Despite a growing number of data breaches occurring under the glare of the public spotlight, 71 percent of employees report that they have access to data they should not see, and more than half (54 percent) say this access is frequent or very frequent, according to a survey commissioned by Varonis Systems and conducted by the Ponemon Institute.
Respondents included 1,166 IT practitioners and 1,110 users in organizations ranging in size from dozens to tens of thousands of employees, in a variety of industries including financial services, public sector, health and pharmaceutical, retail, industrial, and technology and software. Findings show 80 percent say their organizations don't enforce a strict least-privilege (or need-to-know) data model.
The findings also indicate IT practitioners and users agree that the compromise of employee accounts that can lead to external data breaches are most likely to be caused by insiders with too much access who are frequently unaware of the risks that they present.
"One of the most difficult challenges organizations face is achieving a balance between productivity and security.

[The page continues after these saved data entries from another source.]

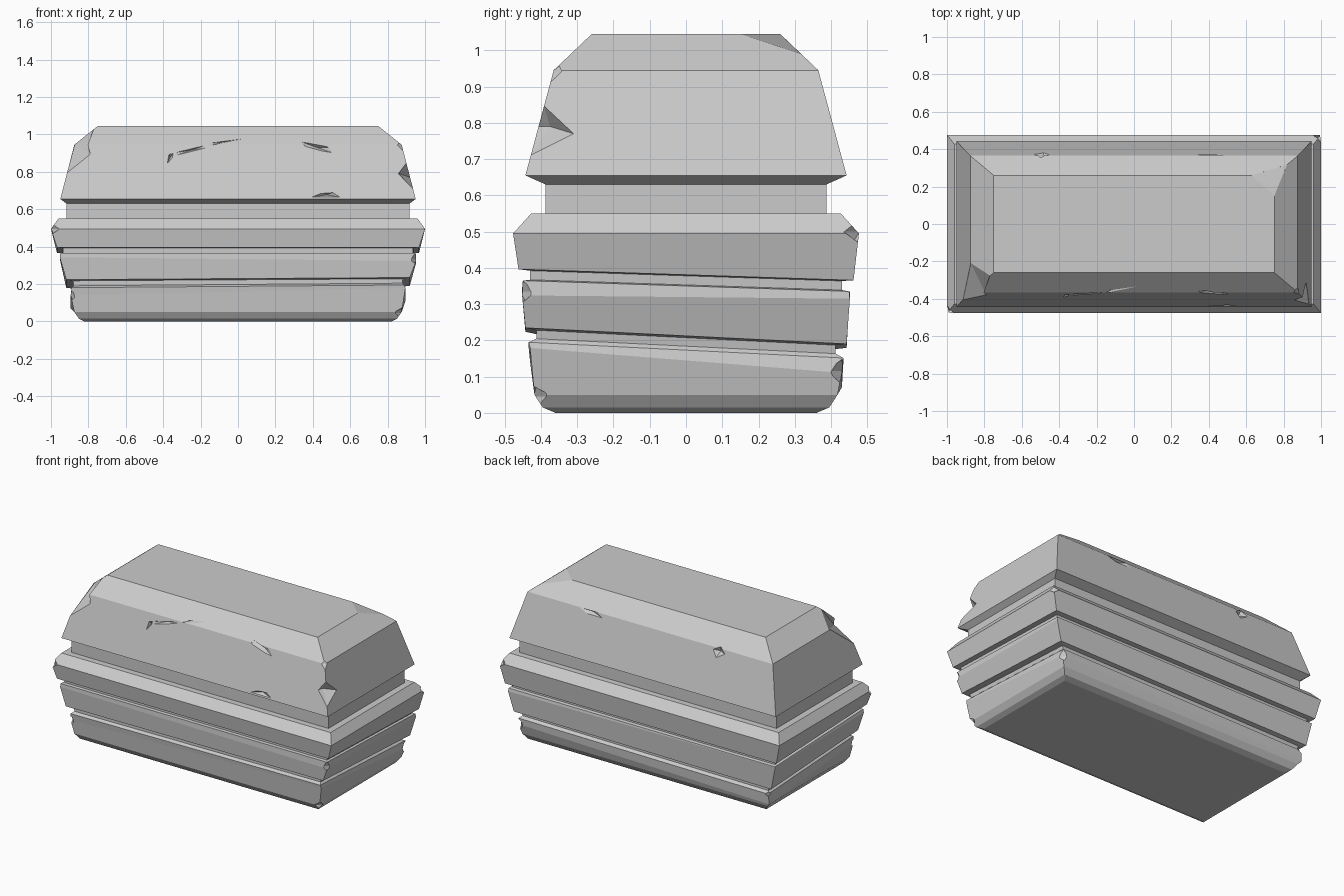
import bpy, bmesh
from mathutils import Vector

if "Cube" in bpy.data.objects:
    bpy.data.objects.remove(bpy.data.objects["Cube"])

# Stacked rectangular rings: half width, half depth, height, tilt along x, tilt along y
RINGS = [
    (.82, .36, 0, 0, 0), (.85, .395, .015, 0, 0), (.875, .418, .05, 0, 0),
    (.895, .43, .125, .022, -.08), (.89, .434, .166, .008, -.05),
    (.878, .413, .177, .008, -.05), (.882, .413, .202, .006, -.05),
    (.918, .443, .207, .006, -.05),
    (.953, .452, .329, -.01, -.01), (.95, .45, .35, 0, -.033),
    (.935, .43, .353, 0, -.033), (.937, .43, .378, 0, -.033),
    (.968, .462, .381, 0, -.033),
    (1.0, .477, .495, 0, 0), (.96, .427, .55, 0, 0),
    (.917, .387, .55, 0, 0), (.917, .387, .63, 0, 0),
    (.95, .443, .655, 0, 0), (.875, .365, .945, 0, 0), (.75, .26, 1.045, 0, 0),
]


def make_object(name, bm):
    bmesh.ops.recalc_face_normals(bm, faces=bm.faces)
    mesh = bpy.data.meshes.new(name)
    bm.to_mesh(mesh)
    bm.free()
    ob = bpy.data.objects.new(name, mesh)
    bpy.context.collection.objects.link(ob)
    return ob


# Stone body, lofted through the rings
bm = bmesh.new()
loops = []
for hx, hy, z, tx, ty in RINGS:
    loops.append([bm.verts.new((sx * hx, sy * hy, z + tx * sx * hx + ty * sy * hy))
                  for sx, sy in ((-1, -1), (1, -1), (1, 1), (-1, 1))])
for a, b in zip(loops, loops[1:]):
    for i in range(4):
        j = (i + 1) % 4
        bm.faces.new((a[i], a[j], b[j], b[i]))
bm.faces.new(loops[0][::-1])
bm.faces.new(loops[-1])
stone = make_object("carved_stone_block", bm)

cut = bmesh.new()


def hull(points):
    tmp = bmesh.new()
    for p in points:
        tmp.verts.new(p)
    res = bmesh.ops.convex_hull(tmp, input=tmp.verts)
    loose = [v for v in tmp.verts if not v.link_faces]
    bmesh.ops.delete(tmp, geom=loose, context='VERTS')
    bmesh.ops.recalc_face_normals(tmp, faces=tmp.faces)
    mesh = bpy.data.meshes.new("tmp")
    tmp.to_mesh(mesh)
    tmp.free()
    cut.from_mesh(mesh)
    bpy.data.meshes.remove(mesh)


def corner_chip(sx, sy, *pts):
    """Chip a corner; points given for the +x +y corner, the last is outside."""
    hull([(sx * x, sy * y, z) for x, y, z in pts])


# Large lid corner breaks
corner_chip(-1, -1, (.77, .275, 1.03), (.79, .38, .893), (.872, .21, .947),
            (.914, .405, .795), (1.0, .5, 1.1))
corner_chip(1, 1, (.75, .15, 1.045), (.63, .26, 1.045), (.818, .317, .99), (.87, .37, 1.15))
corner_chip(1, -1, (.86, .35, .957), (.88, .34, .94), (.85, .37, .94), (.885, .375, .91), (.95, .45, .96))
# Notch in the lid's front right edge
corner_chip(1, -1, (.902, .393, .85), (.92, .31, .77), (.855, .415, .79),
            (.935, .428, .71), (.865, .375, .79), (1.03, .5, .79))

# Small chips on the band corners
for sx, sy, x, y, z, s in ((-1, -1, .99, .468, .495, .035), (1, 1, .99, .468, .5, .035),
                           (1, -1, .95, .45, .335, .03), (1, 1, .89, .43, .115, .035),
                           (1, -1, .87, .412, .045, .035), (-1, -1, .89, .43, .14, .025),
                           (-1, 1, .89, .43, .14, .025)):
    corner_chip(sx, sy, (x - s, y + .01, z), (x + .01, y - s, z),
                (x - .003, y - .003, z + s), (x - .01, y - .01, z - s), (x + .06, y + .06, z))


def lid_y(z):
    return .443 - .078 * (z - .655) / .29 if z < .945 else .365 - 1.05 * (z - .945)


def gouge(side, depth, pts):
    """Shallow pointed scar in the lid's front (-1) or back (1) face."""
    out = [(x, side * (lid_y(z) + .002), z) for x, z in pts]
    n = len(pts)
    cx, cz = sum(p[0] for p in pts) / n, sum(p[1] for p in pts) / n
    far = [(x, side * (lid_y(z) + .05), z) for x, z in pts]
    hull(out + far + [(cx, side * (lid_y(cz) - depth), cz)])


gouge(-1, .02, [(-.38, .84), (-.37, .895), (-.345, .9), (-.35, .875)])
gouge(-1, .02, [(-.34, .902), (-.17, .943), (-.16, .93), (-.34, .885)])
gouge(-1, .02, [(-.155, .953), (.03, .977), (-.08, .96), (-.15, .94)])
gouge(-1, .025, [(.34, .96), (.49, .932), (.51, .90), (.45, .91), (.36, .935)])
gouge(-1, .02, [(.39, .665), (.44, .685), (.51, .69), (.55, .665)])
gouge(1, .025, [(-.54, .92), (-.5, .955), (-.45, .93), (-.48, .885)])
gouge(1, .02, [(.33, .92), (.37, .945), (.51, .945), (.45, .92)])

cutter = make_object("chip_cutter", cut)
cutter.hide_render = True

# Cut the chips out of the stone
mod = stone.modifiers.new("chips", 'BOOLEAN')
mod.operation = 'DIFFERENCE'
mod.solver = 'EXACT'
mod.use_self = True
mod.object = cutter
bpy.context.view_layer.objects.active = stone
bpy.ops.object.modifier_apply(modifier=mod.name)
bpy.data.objects.remove(cutter)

The rise of cloud-based file sync and share services like Dropbox helped productivity but made the security part of the equation even more difficult," David Gibson, vice president of marketing at Varonis, told eWEEK. "The risks associated with having sensitive files living in places the company doesn’t track or regulate, essentially leaving data protection to employees whose main goals are productivity and flexibility, is inherently dangerous."

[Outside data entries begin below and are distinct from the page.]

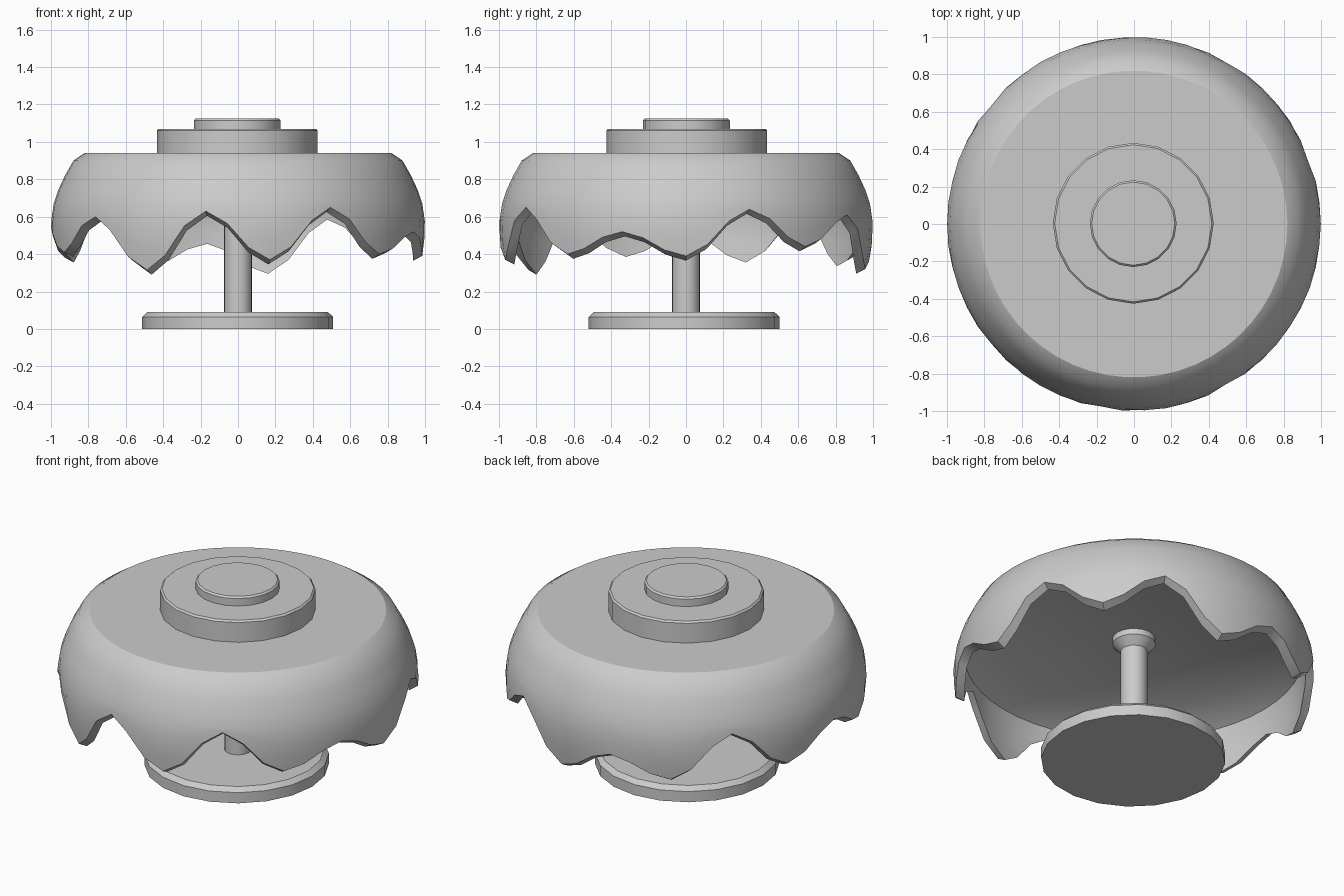
import bpy, bmesh, math

cube = bpy.data.objects.get("Cube")
if cube:
    bpy.data.objects.remove(cube, do_unlink=True)

grey = bpy.data.materials.new("plain_grey")
grey.use_nodes = True
colour = (0.6, 0.6, 0.6, 1)
grey.diffuse_color = colour
grey.node_tree.nodes["Principled BSDF"].inputs["Base Color"].default_value = colour


def skin_rings(name, rings):
    """Join rings of points into a closed surface with flat end caps."""
    bm = bmesh.new()
    loops = [[bm.verts.new(p) for p in ring] for ring in rings]
    n = len(loops[0])
    for a, b in zip(loops, loops[1:]):
        for i in range(n):
            j = (i + 1) % n
            bm.faces.new((a[i], a[j], b[j], b[i]))
    bm.faces.new(loops[0])
    bm.faces.new(loops[-1])
    bmesh.ops.recalc_face_normals(bm, faces=bm.faces)
    mesh = bpy.data.meshes.new(name)
    bm.to_mesh(mesh)
    bm.free()
    mesh.materials.append(grey)
    obj = bpy.data.objects.new(name, mesh)
    bpy.context.collection.objects.link(obj)
    bpy.ops.object.select_all(action="DESELECT")
    obj.select_set(True)
    bpy.context.view_layer.objects.active = obj
    bpy.ops.object.shade_smooth_by_angle(angle=math.radians(30))
    return obj


def turned(name, profile, sides=20, x=0.0, y=0.0):
    """Round part from (radius, height) pairs."""
    turns = [math.tau * i / sides for i in range(sides)]
    return skin_rings(name, [[(x + r * math.cos(a), y + r * math.sin(a), z)
                              for a in turns] for r, z in profile])


# Wavy hem: nine drips and the notches between them, counter-clockwise from +x
drips = [0.39, 0.44, 0.32, 0.36, 0.38, 0.41, 0.315, 0.37, 0.40]
notches = [0.64, 0.61, 0.48, 0.63, 0.54, 0.60, 0.63, 0.65, 0.52]
extremes = [z for pair in zip(drips, notches) for z in pair]
STEPS = 3
COUNT = len(extremes) * STEPS


def hem(i):
    k, part = divmod(i, STEPS)
    blend = (1 - math.cos(math.pi * part / STEPS)) / 2
    return extremes[k] + (extremes[(k + 1) % len(extremes)] - extremes[k]) * blend


outer = [(0.82, 0.94), (0.88, 0.90), (0.925, 0.82), (0.96, 0.745),
         (0.985, 0.67), (1.0, 0.57), (0.995, 0.45), (0.965, 0.27)]


def radius_at(z):
    for (r0, z0), (r1, z1) in zip(outer, outer[1:]):
        if z >= z1:
            return r0 + (r1 - r0) * (z - z0) / (z1 - z0)
    return outer[-1][0]


def ring(height, inset=0.0):
    points = []
    for i in range(COUNT):
        a, z = math.tau * i / COUNT, height(i)
        r = radius_at(z) - inset
        points.append((r * math.cos(a), r * math.sin(a), z))
    return points


# Cap: domed outside, bevelled hem, hollow inside with a flat ceiling
THICK = 0.045
UPPER = 0.67
rows = [ring(lambda i, z=z: z) for r, z in outer[:5]]
for t in (0.33, 0.67, 1.0):
    rows.append(ring(lambda i, t=t: UPPER + (hem(i) - UPPER) * t))
for t in (1.0, 0.67, 0.33, 0.0):
    rows.append(ring(lambda i, t=t: UPPER + (hem(i) - 0.025 - UPPER) * t, THICK))
ceiling = 0.77
rows.append([(x * 0.81, y * 0.81, ceiling) for x, y, z in rows[-1]])
skin_rings("scalloped_cap", rows)

# Stepped crown on the cap
turned("crown_disc", [(0.43, 0.93), (0.43, 1.06), (0.42, 1.07)], x=-0.004, y=0.004)
turned("crown_button", [(0.232, 1.06), (0.232, 1.115), (0.222, 1.125)], x=-0.004, y=0.002)

# Stem with a collar under the ceiling, and the foot
turned("stem", [(0.075, 0.08), (0.075, 0.69), (0.12, 0.735), (0.12, 0.78)])
turned("foot", [(0.51, 0.0), (0.51, 0.065), (0.483, 0.09)], x=-0.002, y=-0.01)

Half of users and 74 percent of IT practitioners believe that insider mistakes, negligence or malice are frequently or very frequently the cause of leakage of company data.
Only 47 percent of IT professionals say users in their organizations are taking appropriate steps to protect company data accessed by them, and 76 percent of users believe there are times when it is acceptable to transfer work documents to their personal devices, while only 13 percent of IT practitioners agree.
In addition, 49 percent of IT practitioners say it is not likely or there is no chance that when documents, files or emails are lost or change unexpectedly, the organization will be able to assess what happened to them. Companies also need to be more open about their vulnerability.
"Our study shows 67 percent of IT people say their organization had a data breach in the last two years, but only 44 percent of end users are aware of that," Gibson noted. "Employees need to learn the rules of the road in order to conduct business safely in the digital age."
The survey also found 43 percent of users say it takes weeks, months or longer to be granted access to data they request access to in order to do their jobs, and only 22 percent report that access is typically granted within minutes or hours.
Meanwhile, 73 percent of users believe the growth of emails, presentations, multimedia files and other types of company data has very significantly or significantly affected their ability to find and access data.
"Manual methods for protecting data are already insufficient, and this will only become more apparent as the data grows," Gibson said. "Automating manual data management and protection tasks, on the other hand, will not only reduce risk very quickly, but can also reduce costs and improve employee productivity at the same time."